An observation by David Crowder from his book “Praise Habit”:
Much of our energy as Christians-attempting-to-live-devoted-lives centers on the development of patterns or activities to strengthen or deepen our “spiritual” selves, … such as corporate worship, or scholastic theological study, or quiet times, or praying before meals. And we think that if we pray before a meal, it will set this moment apart and other unbelieving peoples might observe our devoutness and we will make a statement that will surely cause them to stop in their tracks. Then leaving that brief holy event well behind, feeling our obligation to “otherness” consummated, we engross ourselves in the devouring of burgers and French fries.

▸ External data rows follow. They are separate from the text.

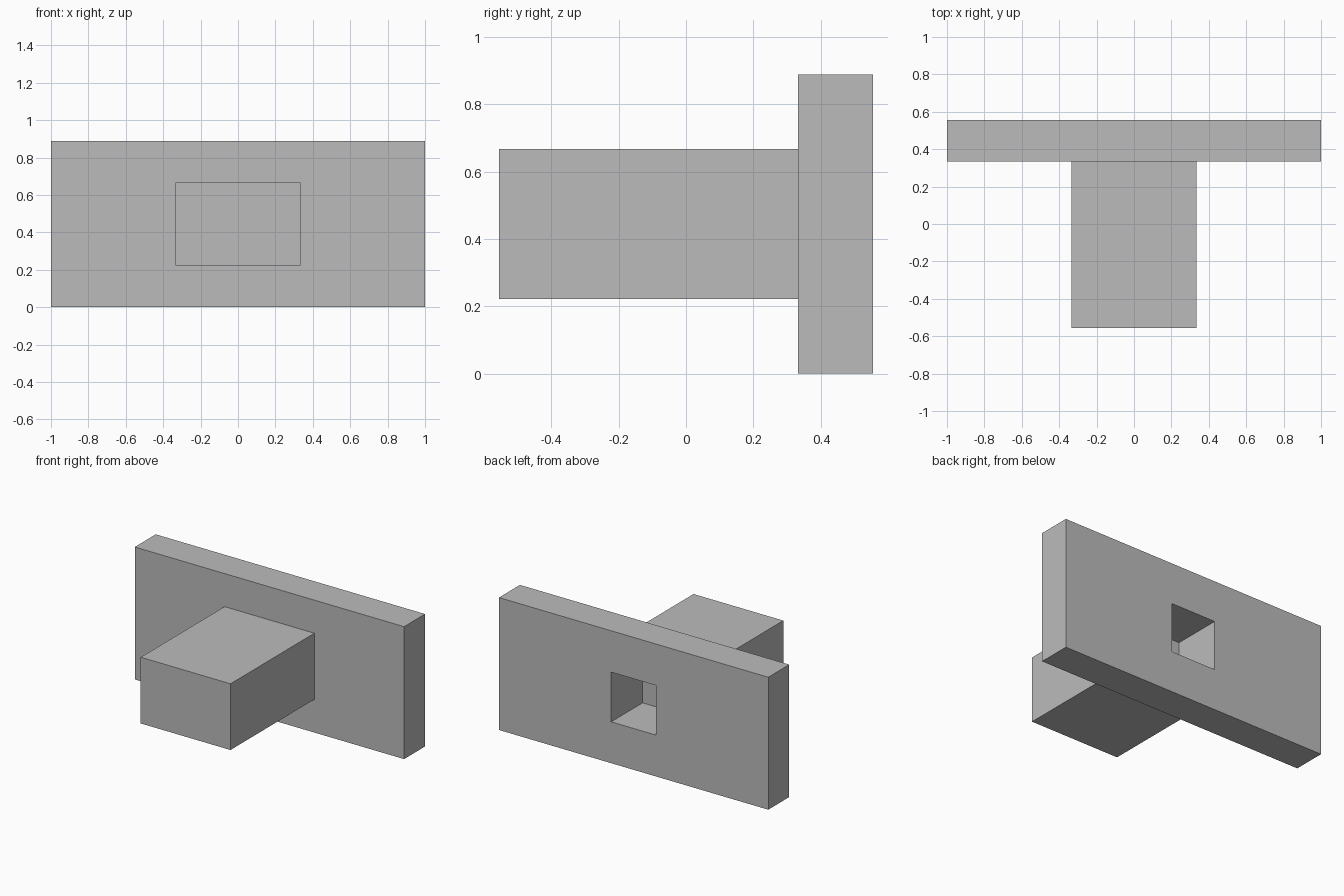
import bpy
import bmesh
from mathutils import Vector

cube = bpy.data.objects.get("Cube")
if cube:
    bpy.data.objects.remove(cube, do_unlink=True)

U = 2 / 18  # one module: the plate is 18 modules wide


def flat_material(name, color):
    mat = bpy.data.materials.new(name)
    mat.use_nodes = True
    mat.diffuse_color = color
    mat.node_tree.nodes["Principled BSDF"].inputs["Base Color"].default_value = color
    return mat


def push_rectangle(bm, side, width, height, depth):
    """Frame a centred rectangle in the face pointing along side, then push it by depth along y."""
    bm.normal_update()
    face = max(bm.faces, key=lambda f: f.normal.y * side)
    centre = face.calc_center_median()
    face = bmesh.ops.extrude_discrete_faces(bm, faces=[face])["faces"][0]
    for v in face.verts:
        d = v.co - centre
        v.co = centre + Vector((width / 2 if d.x > 0 else -width / 2, 0,
                                height / 2 if d.z > 0 else -height / 2))
    face = bmesh.ops.extrude_discrete_faces(bm, faces=[face])["faces"][0]
    bmesh.ops.translate(bm, verts=face.verts, vec=(0, depth, 0))


# Wide back plate
bm = bmesh.new()
bmesh.ops.create_cube(bm, size=1)
bmesh.ops.scale(bm, vec=(18 * U, 2 * U, 8 * U), verts=bm.verts)
bmesh.ops.translate(bm, vec=(0, 4 * U, 4 * U), verts=bm.verts)

# Square socket in the back, then the solid block on the front
push_rectangle(bm, 1, 3 * U, 3 * U, -3 * U)
push_rectangle(bm, -1, 6 * U, 4 * U, -8 * U)
bmesh.ops.recalc_face_normals(bm, faces=bm.faces)

mesh = bpy.data.meshes.new("plate_with_block")
bm.to_mesh(mesh)
bm.free()
mesh.materials.append(flat_material("plain grey", (0.5, 0.5, 0.5, 1)))
bpy.context.collection.objects.link(bpy.data.objects.new("plate_with_block", mesh))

But it is in the moments that follow our prayers that we are able to follow the trail of our true affections, our hidden motivations. It is in the gluttonous idolatry or tearful gratefulness that we consume the burger. It is in our conversations over the meal – the valuing or devaluing of the ones with whom we find ourselves exchanging conversation. It is found in the gratuity at the end of the meal.
“Praise Habits: Finding God in Sunsets and Sushi” by David Crowder (Copyright 2004 David Crowder, THINK/NavPress)